Zuma was waiting for them. He said he would not pay back any money spent on his Nkandla residence until a "determination" was made on the matter.
The president described the question as "premature" and ahead of the parliamentary process dealing with the matter.
"The public protector has not said pay back the money," according to Zuma. "The public protector has said [...] where there is undue benefit to the family or myself, she thinks this money might be paid back. But this should be determined by the minister of police.
"That determination has not been made. Why do you say I should pay back the money?
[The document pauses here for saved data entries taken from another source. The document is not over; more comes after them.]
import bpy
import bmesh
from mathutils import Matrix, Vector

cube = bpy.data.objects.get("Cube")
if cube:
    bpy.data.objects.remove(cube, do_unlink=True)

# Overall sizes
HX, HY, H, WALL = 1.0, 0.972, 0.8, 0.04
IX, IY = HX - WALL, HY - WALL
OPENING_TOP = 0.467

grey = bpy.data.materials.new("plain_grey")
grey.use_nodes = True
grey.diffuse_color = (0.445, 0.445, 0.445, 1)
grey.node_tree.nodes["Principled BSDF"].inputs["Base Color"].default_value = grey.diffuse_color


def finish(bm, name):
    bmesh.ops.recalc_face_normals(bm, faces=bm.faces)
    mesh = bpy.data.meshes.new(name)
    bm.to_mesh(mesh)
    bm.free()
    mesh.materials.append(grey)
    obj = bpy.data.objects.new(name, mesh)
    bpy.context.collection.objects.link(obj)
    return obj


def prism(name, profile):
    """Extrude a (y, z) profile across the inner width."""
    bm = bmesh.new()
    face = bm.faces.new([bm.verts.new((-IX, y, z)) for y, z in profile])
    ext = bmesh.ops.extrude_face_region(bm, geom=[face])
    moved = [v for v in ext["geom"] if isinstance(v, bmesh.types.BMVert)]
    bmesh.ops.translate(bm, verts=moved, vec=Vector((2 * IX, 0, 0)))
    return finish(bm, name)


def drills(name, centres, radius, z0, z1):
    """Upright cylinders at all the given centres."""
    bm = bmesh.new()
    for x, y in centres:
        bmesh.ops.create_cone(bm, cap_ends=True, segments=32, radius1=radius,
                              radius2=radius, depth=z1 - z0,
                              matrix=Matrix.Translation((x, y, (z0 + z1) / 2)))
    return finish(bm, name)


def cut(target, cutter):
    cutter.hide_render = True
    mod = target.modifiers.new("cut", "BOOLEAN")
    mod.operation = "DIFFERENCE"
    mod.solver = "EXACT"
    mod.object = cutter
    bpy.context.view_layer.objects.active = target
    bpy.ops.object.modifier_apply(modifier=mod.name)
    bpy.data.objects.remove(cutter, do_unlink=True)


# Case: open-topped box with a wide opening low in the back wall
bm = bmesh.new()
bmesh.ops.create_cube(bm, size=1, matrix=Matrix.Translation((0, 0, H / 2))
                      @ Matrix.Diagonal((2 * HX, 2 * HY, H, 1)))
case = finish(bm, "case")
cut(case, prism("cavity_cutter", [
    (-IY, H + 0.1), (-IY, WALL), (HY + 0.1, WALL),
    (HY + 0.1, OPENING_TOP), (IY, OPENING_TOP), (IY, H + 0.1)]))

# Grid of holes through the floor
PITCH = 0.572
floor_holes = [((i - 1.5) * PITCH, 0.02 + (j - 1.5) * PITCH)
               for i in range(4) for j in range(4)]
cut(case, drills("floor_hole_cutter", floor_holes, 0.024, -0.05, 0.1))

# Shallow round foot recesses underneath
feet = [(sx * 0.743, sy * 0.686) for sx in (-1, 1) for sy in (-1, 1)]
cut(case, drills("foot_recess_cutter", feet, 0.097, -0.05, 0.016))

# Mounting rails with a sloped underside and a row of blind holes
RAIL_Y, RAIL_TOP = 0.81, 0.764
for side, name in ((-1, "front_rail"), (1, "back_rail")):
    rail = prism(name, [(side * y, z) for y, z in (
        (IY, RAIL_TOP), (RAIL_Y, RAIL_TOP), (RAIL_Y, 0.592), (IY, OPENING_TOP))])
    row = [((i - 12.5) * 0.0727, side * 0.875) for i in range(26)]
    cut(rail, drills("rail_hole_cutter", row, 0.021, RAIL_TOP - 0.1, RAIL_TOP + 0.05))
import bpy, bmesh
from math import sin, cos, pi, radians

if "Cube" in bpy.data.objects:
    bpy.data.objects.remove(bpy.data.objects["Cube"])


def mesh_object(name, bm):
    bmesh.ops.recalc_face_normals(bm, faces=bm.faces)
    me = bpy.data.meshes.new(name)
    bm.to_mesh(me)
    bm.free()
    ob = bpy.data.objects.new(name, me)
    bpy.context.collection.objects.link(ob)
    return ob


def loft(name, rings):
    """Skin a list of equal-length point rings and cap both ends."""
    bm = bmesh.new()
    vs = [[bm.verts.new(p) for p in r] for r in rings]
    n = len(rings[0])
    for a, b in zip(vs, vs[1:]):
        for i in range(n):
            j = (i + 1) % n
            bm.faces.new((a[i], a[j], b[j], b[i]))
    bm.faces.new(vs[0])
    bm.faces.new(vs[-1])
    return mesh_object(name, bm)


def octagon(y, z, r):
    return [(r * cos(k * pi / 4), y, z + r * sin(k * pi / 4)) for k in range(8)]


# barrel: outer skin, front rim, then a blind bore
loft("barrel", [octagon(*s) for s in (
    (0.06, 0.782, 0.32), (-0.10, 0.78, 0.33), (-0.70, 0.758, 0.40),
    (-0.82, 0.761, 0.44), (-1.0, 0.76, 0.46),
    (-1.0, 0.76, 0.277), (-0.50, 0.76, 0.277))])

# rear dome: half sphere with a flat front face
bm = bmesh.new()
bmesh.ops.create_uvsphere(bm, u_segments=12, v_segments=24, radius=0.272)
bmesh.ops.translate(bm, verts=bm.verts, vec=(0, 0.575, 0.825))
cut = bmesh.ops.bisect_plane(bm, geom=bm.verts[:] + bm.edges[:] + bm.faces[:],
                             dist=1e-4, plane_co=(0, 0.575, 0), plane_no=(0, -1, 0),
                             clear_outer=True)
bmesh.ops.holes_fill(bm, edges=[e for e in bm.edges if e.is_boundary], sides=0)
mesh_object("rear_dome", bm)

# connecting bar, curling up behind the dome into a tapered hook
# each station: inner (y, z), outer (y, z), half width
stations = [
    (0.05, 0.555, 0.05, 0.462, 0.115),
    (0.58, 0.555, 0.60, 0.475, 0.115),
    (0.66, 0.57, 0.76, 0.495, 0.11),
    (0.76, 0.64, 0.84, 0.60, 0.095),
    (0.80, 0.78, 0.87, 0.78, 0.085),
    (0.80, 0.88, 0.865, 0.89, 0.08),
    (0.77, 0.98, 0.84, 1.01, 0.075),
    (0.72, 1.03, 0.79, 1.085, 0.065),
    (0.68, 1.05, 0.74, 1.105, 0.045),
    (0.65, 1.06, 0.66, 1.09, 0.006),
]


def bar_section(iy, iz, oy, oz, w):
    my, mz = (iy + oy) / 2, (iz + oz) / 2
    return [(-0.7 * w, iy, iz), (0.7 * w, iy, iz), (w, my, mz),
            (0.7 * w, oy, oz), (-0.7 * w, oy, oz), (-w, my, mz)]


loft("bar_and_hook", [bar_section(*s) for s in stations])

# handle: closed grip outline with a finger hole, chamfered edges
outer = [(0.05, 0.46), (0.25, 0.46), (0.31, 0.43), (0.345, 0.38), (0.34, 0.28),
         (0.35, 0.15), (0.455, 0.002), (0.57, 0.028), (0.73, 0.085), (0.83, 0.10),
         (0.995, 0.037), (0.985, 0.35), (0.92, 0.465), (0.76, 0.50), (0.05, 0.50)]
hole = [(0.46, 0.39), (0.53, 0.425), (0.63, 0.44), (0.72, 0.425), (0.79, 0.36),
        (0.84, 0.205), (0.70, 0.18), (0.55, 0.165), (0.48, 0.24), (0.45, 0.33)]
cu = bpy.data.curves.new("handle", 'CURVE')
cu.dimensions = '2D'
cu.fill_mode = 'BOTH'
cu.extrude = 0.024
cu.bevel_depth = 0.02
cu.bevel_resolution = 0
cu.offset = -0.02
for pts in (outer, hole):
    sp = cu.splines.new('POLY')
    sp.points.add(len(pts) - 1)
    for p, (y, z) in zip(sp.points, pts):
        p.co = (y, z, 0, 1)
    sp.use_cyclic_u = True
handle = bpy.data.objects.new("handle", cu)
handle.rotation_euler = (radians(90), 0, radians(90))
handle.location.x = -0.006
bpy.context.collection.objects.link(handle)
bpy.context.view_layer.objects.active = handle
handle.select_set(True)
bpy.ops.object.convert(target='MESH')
You don’t even know how much," the president said, to loud applause from ruling party benches.
Well, in case it helps Mr President, we can tell you that a total of 17 million euros of public money was used to build your swimming pool, theatre, cattle enclosure and chicken coop. All as part of a security upgrade. Which may make Jacob Zuma's chickens the safest beasts on the planet. But won't, in the long run, save them from the pot.
The Kenyan Standard reports that Joseph Boinett was sworn in as the second inspector general of police in Kenya’s history yesterday
Boinett pledged to serve Kenyans without discrimination.
Elsewhere in the Standard, news that a state-of-the-art database will leave Kenyans with nowhere to hide.
President Uhuru Kenyatta yesterday launched the Integrated Population Registration System.
According to the Standard, the system will capture critical data of all Kenyans and foreigners residing in Kenya, including refugees.
Through the platform all crucial documents such as birth certificates, national identity cards, passports, Kenya Revenue Authority tax status, National Health Insurance Fund and National Social Security Fund information will be accessible at the click of a button.
The main story in the Daily News in Egypt reports that a Cairo court yesterday set 31 March as the date for a verdict in the case of the 68 protesters arrested in downtown Cairo on the fourth anniversary of the January revolution.
Defence lawyers told the court that police procedures had not been followed during the protests and that several of the arrests were illegal. No police records exist which would allow lawyers, prosecution authorities or even the court to identify the security officials who made the arrests. Police statements are contradictory regarding the time and location of arrests.
Charges in the case include illegal public assembly, thuggery and violence and assaulting security officers.
One of the accused is Mohamed Douma, a leading figure in the revolution that forced former president Hosni Mubarak to step down.
The Ugandan Daily Monitor reports that an American was yesterday charged in Lira Magistrate’s court with holding an illegal public meeting contrary to provisions of the Public Order Management Act.
The accused, Phil Wilmot, is the founder of Solidarity Uganda, a human rights and peace organisation.
The prosecution claims that on 6 December 2014 Wilmot and others still at large, without notifying the inspector general of police, organised a public meeting at Upcountry Guest House in Lira municipality, where they allegedly recruited people into activism.
Phil Wilmot denies the charges and is to appear in court again on 24 March.